Like Water Sloshing in a Giant Bathtub, El Niño Begins an Inevitable Retreat

A few weeks ago, the Australian Bureau of Meteorology declared that the Pacific Ocean is no longer in an El Niño state and has returned to “neutral.” American scientists at the National Oceanic and Atmospheric Administration have been more hesitant, but they estimate that there is an 85% chance that the Pacific will enter a neutral state in the next two months and a 60% chance that a La Niña event will begin by August.

California’s Wild Weather Continues, With Snowiest Day of the Year Recorded in May

A rare late season storm dumped nearly 2 feet of snow on some regions of Northern California over the weekend, breaking at least one daily snowfall record.

Atmospheric Rivers in California’s Ancient Past Exceeded Modern Storms

Clarke Knight studies just how far back in history, massive atmospheric river storms wreaked havoc on California.

As Storms Arrive in California, Reservoirs Are in Good Shape. But the Water Forecast is Murky

As forecasts tease California with rainstorms this week, the state’s reservoirs are already flush with water.

It’s a big departure from a year ago: The state’s major reservoirs — which store water collected mostly from rivers in the northern portion of the state — are in good shape, with levels at 124% of average.

Officials Hope New Flood Strategies Can Help the Sacramento Region Handle an Unpredictable Winter

About seven miles from the Sacramento International Airport, crews are putting the finishing touches on a project meant to provide massive flood relief to a wide swath of the Sacramento region during intense storms.

California Water Agencies Announce Conservation Plans to Ease Strains on Colorado River

The Biden administration has announced new water-saving agreements with California water agencies intended to shore up supplies on the overburdened Colorado River.

L.A. County Aims to Collect Billions More Gallons of Local Water by 2045

Over the next two decades, Los Angeles County will collect billions more gallons in water from local sources, especially storm and reclaimed water, shifting from its reliance on other region’s water supplies as the effects of climate change make such efforts less reliable and more expensive.

What an El Niño Winter Could Mean for California

Odds are that this winter’s going to be a wet one.
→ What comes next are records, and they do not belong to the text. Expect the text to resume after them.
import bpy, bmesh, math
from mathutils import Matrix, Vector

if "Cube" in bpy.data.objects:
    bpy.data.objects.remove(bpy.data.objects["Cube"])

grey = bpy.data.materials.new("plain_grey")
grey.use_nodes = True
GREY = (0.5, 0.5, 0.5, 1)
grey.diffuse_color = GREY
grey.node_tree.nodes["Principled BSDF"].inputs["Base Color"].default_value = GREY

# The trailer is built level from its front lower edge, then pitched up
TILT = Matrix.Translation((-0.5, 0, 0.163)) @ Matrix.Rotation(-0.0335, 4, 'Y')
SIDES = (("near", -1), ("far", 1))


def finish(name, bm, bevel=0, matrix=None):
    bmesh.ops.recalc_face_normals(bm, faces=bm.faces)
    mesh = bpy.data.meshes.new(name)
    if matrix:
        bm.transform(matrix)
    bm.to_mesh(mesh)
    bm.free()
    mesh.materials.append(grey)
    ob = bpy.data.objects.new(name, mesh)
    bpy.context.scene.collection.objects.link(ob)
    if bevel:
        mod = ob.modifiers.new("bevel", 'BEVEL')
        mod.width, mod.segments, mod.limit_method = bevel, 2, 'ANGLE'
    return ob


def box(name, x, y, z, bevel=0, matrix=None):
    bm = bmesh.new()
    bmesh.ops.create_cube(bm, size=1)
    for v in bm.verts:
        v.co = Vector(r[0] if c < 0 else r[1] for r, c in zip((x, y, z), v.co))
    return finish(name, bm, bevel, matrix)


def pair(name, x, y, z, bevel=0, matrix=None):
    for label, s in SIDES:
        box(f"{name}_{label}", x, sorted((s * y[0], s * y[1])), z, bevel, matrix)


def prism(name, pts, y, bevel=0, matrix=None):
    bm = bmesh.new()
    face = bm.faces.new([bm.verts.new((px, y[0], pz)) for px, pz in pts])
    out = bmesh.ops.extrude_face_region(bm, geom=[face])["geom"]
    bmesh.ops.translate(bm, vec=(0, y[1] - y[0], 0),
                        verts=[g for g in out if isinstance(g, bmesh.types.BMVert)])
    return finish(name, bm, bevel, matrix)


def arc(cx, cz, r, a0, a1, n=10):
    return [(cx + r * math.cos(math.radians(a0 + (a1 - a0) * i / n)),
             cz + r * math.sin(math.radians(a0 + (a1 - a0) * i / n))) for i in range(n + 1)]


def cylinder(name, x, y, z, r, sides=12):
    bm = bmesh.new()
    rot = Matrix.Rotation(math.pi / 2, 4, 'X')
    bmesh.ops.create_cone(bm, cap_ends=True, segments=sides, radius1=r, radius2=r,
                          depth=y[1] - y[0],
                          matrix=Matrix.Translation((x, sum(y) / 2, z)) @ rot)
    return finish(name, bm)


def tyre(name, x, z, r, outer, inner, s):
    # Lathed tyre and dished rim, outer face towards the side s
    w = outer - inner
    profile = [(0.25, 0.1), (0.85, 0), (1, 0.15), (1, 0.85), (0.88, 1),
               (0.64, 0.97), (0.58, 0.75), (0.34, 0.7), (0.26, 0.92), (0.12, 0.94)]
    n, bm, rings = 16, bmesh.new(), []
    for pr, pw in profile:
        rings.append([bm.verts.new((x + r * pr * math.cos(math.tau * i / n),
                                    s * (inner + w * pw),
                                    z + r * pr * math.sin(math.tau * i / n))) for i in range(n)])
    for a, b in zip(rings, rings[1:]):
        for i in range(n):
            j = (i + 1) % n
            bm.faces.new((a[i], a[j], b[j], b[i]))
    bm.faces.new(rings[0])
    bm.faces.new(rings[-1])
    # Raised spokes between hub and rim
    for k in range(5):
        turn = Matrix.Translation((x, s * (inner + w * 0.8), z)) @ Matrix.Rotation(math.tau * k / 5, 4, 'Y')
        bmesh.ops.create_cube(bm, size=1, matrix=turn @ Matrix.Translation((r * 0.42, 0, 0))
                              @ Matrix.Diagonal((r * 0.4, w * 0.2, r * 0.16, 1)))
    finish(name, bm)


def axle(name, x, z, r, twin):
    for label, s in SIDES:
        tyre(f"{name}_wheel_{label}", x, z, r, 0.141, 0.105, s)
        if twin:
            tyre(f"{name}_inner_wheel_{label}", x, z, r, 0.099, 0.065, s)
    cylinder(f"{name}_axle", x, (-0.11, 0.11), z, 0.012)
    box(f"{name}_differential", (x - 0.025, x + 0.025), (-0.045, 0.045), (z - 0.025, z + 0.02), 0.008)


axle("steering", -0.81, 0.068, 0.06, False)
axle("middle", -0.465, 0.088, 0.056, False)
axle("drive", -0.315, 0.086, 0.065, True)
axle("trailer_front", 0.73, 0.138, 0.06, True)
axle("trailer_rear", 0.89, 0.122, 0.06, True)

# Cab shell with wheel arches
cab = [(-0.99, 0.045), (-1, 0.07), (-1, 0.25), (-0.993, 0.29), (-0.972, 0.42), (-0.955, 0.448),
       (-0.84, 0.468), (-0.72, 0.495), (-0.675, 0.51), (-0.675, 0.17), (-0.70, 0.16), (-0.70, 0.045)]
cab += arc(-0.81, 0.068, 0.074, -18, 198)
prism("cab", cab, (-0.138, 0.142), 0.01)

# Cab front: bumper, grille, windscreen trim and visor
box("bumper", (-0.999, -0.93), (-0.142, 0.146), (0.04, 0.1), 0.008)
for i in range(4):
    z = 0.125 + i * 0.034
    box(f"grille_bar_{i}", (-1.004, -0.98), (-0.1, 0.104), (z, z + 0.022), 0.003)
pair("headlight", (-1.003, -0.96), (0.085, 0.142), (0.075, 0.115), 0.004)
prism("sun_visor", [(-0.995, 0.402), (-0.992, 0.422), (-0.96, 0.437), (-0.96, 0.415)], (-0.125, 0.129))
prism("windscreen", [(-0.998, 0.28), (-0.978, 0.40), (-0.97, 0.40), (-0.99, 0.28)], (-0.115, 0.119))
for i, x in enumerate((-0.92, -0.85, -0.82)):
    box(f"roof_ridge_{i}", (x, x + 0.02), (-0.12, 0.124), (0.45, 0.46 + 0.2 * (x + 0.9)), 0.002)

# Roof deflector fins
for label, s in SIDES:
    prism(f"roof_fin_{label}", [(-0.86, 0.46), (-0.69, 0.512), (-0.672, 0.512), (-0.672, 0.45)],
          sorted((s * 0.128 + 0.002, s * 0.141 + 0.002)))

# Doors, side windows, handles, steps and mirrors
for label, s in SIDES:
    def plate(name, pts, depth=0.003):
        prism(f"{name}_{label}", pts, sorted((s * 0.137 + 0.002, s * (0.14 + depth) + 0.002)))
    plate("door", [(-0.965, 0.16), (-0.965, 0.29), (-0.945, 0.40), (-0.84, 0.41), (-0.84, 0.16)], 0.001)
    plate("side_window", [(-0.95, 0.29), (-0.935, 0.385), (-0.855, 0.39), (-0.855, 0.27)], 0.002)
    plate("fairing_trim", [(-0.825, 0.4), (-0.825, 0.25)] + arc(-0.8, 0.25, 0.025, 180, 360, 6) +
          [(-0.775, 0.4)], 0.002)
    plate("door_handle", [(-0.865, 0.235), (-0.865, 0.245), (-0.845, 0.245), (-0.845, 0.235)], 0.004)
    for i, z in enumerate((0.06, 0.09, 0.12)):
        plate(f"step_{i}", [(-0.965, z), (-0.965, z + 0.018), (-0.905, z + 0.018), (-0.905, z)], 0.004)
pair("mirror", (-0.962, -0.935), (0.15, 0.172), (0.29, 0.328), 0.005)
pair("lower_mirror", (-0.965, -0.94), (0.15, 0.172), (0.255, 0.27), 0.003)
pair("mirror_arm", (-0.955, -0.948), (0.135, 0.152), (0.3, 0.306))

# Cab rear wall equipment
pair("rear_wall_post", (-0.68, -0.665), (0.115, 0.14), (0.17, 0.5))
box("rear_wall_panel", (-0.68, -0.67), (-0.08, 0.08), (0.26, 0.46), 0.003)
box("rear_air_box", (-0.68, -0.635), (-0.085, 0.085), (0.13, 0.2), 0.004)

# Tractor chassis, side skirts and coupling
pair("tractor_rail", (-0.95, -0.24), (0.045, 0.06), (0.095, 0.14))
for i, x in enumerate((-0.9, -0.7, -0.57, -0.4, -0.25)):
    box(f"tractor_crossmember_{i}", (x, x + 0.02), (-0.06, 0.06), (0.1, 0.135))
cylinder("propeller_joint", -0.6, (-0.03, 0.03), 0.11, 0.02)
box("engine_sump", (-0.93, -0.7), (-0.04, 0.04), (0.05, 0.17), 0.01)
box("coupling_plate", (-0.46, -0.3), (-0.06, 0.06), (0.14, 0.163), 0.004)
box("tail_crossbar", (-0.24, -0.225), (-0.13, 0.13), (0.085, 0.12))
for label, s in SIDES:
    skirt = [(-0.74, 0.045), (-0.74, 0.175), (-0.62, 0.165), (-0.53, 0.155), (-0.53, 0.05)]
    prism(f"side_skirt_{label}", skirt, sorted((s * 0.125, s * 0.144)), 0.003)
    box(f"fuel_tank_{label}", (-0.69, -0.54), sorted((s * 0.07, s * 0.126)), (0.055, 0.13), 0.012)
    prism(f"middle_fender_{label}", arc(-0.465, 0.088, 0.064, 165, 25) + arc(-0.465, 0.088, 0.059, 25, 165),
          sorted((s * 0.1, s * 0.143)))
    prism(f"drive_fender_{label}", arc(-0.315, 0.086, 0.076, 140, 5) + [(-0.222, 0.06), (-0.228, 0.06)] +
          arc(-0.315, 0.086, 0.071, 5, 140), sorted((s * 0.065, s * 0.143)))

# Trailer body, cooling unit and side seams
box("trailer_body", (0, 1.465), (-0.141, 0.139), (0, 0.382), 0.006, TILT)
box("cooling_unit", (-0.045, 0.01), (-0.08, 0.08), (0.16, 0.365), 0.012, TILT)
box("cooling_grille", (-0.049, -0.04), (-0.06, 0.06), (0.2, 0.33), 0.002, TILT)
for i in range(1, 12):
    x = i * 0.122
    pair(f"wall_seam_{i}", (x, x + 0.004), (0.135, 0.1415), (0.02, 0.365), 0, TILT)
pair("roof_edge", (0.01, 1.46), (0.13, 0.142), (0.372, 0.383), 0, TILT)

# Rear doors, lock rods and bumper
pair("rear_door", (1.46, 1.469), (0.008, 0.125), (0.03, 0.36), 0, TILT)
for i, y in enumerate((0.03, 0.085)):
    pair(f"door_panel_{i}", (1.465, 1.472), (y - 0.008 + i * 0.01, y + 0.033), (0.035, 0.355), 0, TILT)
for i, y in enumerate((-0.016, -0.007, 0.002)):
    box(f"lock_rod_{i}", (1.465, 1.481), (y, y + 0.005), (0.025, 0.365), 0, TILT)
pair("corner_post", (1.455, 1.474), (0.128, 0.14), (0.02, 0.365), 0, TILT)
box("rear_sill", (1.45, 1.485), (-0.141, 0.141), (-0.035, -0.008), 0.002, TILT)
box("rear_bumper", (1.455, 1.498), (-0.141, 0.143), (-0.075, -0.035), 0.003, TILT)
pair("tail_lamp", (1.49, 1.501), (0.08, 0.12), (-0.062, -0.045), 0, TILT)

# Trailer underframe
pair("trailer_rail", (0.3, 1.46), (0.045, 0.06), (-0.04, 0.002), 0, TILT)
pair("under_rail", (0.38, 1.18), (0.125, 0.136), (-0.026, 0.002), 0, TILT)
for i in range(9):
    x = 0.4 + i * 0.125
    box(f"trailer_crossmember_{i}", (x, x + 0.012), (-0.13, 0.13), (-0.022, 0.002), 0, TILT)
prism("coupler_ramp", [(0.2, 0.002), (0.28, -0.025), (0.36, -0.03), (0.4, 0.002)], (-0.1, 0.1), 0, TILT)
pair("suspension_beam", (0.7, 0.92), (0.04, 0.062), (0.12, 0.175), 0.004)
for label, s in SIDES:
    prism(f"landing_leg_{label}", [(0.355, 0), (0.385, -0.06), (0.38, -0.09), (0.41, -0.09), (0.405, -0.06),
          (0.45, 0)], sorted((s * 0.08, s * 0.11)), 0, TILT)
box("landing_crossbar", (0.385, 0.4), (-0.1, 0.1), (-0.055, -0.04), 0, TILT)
The intermittent climate phenomenon known as El Niño, which typically means more rain and snow for California, developed over the summer and is expected to intensify in the next few months. And this year’s El Niño is predicted to be an exceptionally strong one — maybe even ranking in the top five on record, according to Daniel Swain, a climate scientist at U.C.L.A.

Summit Tackles Water Challenges Facing California

Below-average precipitation and snowpack during 2020-22 and depleted surface and groundwater supplies pushed California into a drought emergency that brought curtailment orders and calls for modernizing water rights.

Regional Emergency Managers Discuss Winter Outlook

There was a time when meteorologists could predict whether winter would be mild, moderate or severe.  That information helped emergency managers plan ahead and get resources ready to fit the forecast and try to avoid a disaster.

Now, it’s difficult to predict the weather for more than 10 days at a time, said Stephen Rea, assistant director for the San Diego County Office of Emergency Services at a regional Winter Weather Workshop for local jurisdictions Tuesday in Kearny Mesa.